Here are the key characteristics of this robot
- Robot controlled over WiFi
- 102 cm long, 71 cm wide, 41 cm tall, about 68 kg.
- Custom-built (except for treads) out of aluminum
- Range: 1 km with one on-board router and two droppable long-range repeater modules
- Running time: ~12 hours
- On-board webcam with microphone, night vision, pan and tilt
- On-board GPS for location tracking
- Custom-made remote user interface, works on any device with a web browser
- Built with an EEE PC running Ubuntu, Arduino, and Node.js
The EEE PC was installed inside the robot to control all hardware components, and the web interface looks just like the one would would get with an IP webcam, plus one part to control the tank and another to show the tank and repeaters position on the map using GPS.
Here’s what you can do with this web interface:
- Control the robot’s speed and direction using your keyboard’s arrow buttons or the web buttons
- View live webcam footage and control it (including pan/tilt, night vision, and audio)
- Drop WiFi repeater units to extend robot’s range
- View robot and repeater positions in real-time on a map using on-board GPS
- View repeater signal strengths in real-time
- View the status of the interface’s connection to the robot
- Begin replaying the robot’s movements backward if it loses its WiFi connection
- Run over lots of shit
So they installed an EEE PC running Ubuntu inside the tank and ran a node.js web server to handle the user interface and communicate with peripherals.
Watch the video below to see some part of development and how the robot is actually used.
Further details are available on Glen Chiacchieri’s blog.

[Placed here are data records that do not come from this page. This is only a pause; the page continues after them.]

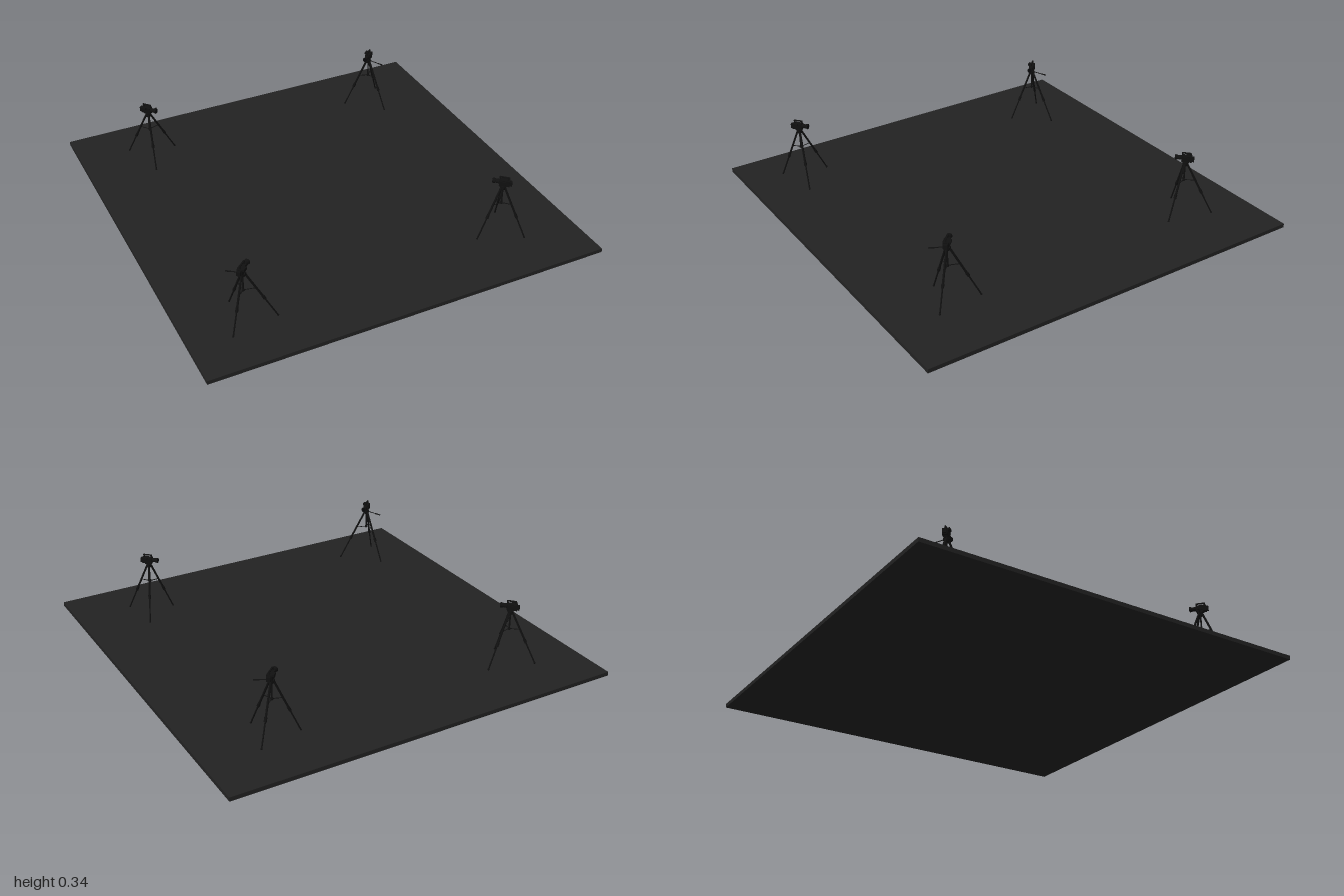
import * as THREE from 'three';

const floorMat = new THREE.MeshStandardMaterial({ color: 0x222222 });
floorMat.name = 'charcoal floor';
const blackMat = new THREE.MeshStandardMaterial({ color: 0x101010 });
blackMat.name = 'black metal';
const glassMat = new THREE.MeshStandardMaterial({ color: 0x08080a });
glassMat.name = 'dark glass';

const V = (x, y, z) => new THREE.Vector3(x, y, z);

function add(parent, name, geometry, x = 0, y = 0, z = 0, mat = blackMat) {
  const m = new THREE.Mesh(geometry, mat);
  m.name = name;
  m.position.set(x, y, z);
  parent.add(m);
  return m;
}

// Round bar between two points
function bar(parent, name, a, b, r0, r1 = r0, sides = 8) {
  const d = b.clone().sub(a);
  const m = add(parent, name, new THREE.CylinderGeometry(r1, r0, d.length(), sides));
  m.position.copy(a).add(b).multiplyScalar(0.5);
  m.quaternion.setFromUnitVectors(V(0, 1, 0), d.normalize());
  return m;
}

const box = (w, h, d) => new THREE.BoxGeometry(w, h, d);
const cylZ = (r0, r1, len) => new THREE.CylinderGeometry(r0, r1, len, 16).rotateX(Math.PI / 2);

// Video camera with its lens along +z, origin at its mounting plate
function makeCamera() {
  const g = new THREE.Group();
  g.name = 'camera';
  add(g, 'mountingPlate', box(0.02, 0.005, 0.034), 0, 0.0025, 0);
  add(g, 'cameraBody', box(0.024, 0.03, 0.05), 0, 0.02, -0.006);
  add(g, 'battery', box(0.018, 0.022, 0.01), 0, 0.019, -0.036);
  add(g, 'lensBarrel', cylZ(0.01, 0.011, 0.022), 0, 0.022, 0.029);
  add(g, 'lensHood', cylZ(0.014, 0.011, 0.012), 0, 0.022, 0.044);
  add(g, 'lensGlass', cylZ(0.0105, 0.0105, 0.002), 0, 0.022, 0.0505, glassMat);
  // carrying handle
  add(g, 'handleGrip', box(0.007, 0.005, 0.046), 0, 0.0485, -0.003);
  for (const z of [-0.022, 0.016]) add(g, 'handlePost', box(0.006, 0.012, 0.006), 0, 0.041, z);
  // viewfinder and side screen
  add(g, 'viewfinder', box(0.01, 0.01, 0.026), -0.017, 0.033, -0.014);
  add(g, 'sideScreen', box(0.004, 0.02, 0.028), 0.014, 0.02, 0);
  return g;
}

// Tripod: apex (x, z), viewing angle in the xz plane, three feet [x, y, z]
function makeStand({ x, z, angle, feet }) {
  const g = new THREE.Group();
  g.name = 'cameraStand';
  const hub = V(x, 0.285, z);

  add(g, 'crown', new THREE.CylinderGeometry(0.014, 0.012, 0.016, 12), x, 0.282, z);
  add(g, 'centreColumn', new THREE.CylinderGeometry(0.004, 0.004, 0.095, 8), x, 0.235, z);
  add(g, 'spreaderHub', new THREE.CylinderGeometry(0.007, 0.007, 0.008, 10), x, 0.195, z);

  for (const f of feet) {
    const foot = V(...f);
    const out = V(foot.x - x, 0, foot.z - z).normalize();
    const top = hub.clone().addScaledVector(out, 0.009);
    const at = t => top.clone().lerp(foot, t);
    bar(g, 'upperLeg', top, at(0.56), 0.0052);
    bar(g, 'legClamp', at(0.53), at(0.6), 0.0072);
    bar(g, 'lowerLeg', at(0.56), foot, 0.0036);
    add(g, 'footPad', new THREE.SphereGeometry(0.005, 8, 6)).position.copy(foot);
    bar(g, 'spreaderArm', V(x, 0.195, z), at(0.34), 0.002, 0.002, 6);
  }

  // fluid head turned toward the subject
  const head = new THREE.Group();
  head.name = 'panHead';
  head.position.set(x, 0.288, z);
  head.rotation.y = Math.PI / 2 - angle;
  add(head, 'headBase', new THREE.CylinderGeometry(0.011, 0.013, 0.008, 12), 0, 0.002, 0);
  const pivot = add(head, 'tiltPivot', new THREE.CylinderGeometry(0.007, 0.007, 0.03, 12));
  pivot.rotation.z = Math.PI / 2;
  bar(head, 'panArm', V(0.01, 0, 0), V(0.06, -0.01, 0), 0.0022);
  bar(head, 'panGrip', V(0.055, -0.009, 0), V(0.082, -0.014, 0), 0.0034);
  const cam = makeCamera();
  cam.position.y = 0.004;
  head.add(cam);
  g.add(head);
  return g;
}

export function createModel() {
  const model = new THREE.Group();
  model.name = 'cameraStage';
  add(model, 'floorSlab', box(2, 0.02, 2), 0, 0.01, 0, floorMat);

  const stands = [
    { x: -0.65, z: -0.67, angle: 0.84, feet: [[-0.74, 0.03, -0.77], [-0.51, 0.03, -0.71], [-0.67, 0.02, -0.55]] },
    { x: 0.63, z: -0.67, angle: 2.4, feet: [[0.735, 0.03, -0.77], [0.51, 0.02, -0.71], [0.675, 0.02, -0.55]] },
    { x: -0.715, z: 0.725, angle: -0.72, feet: [[-0.8, 0.02, 0.8], [-0.57, 0.025, 0.76], [-0.73, 0.028, 0.585]] },
    { x: 0.63, z: 0.675, angle: 3.9, feet: [[0.51, 0.02, 0.677], [0.695, 0.032, 0.545], [0.715, 0.025, 0.77]] },
  ];
  for (const s of stands) model.add(makeStand(s));
  return model;
}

Jean-Luc started CNX Software in 2010 as a part-time endeavor, before quitting his job as a software engineering manager, and starting to write daily news, and reviews full time later in 2011.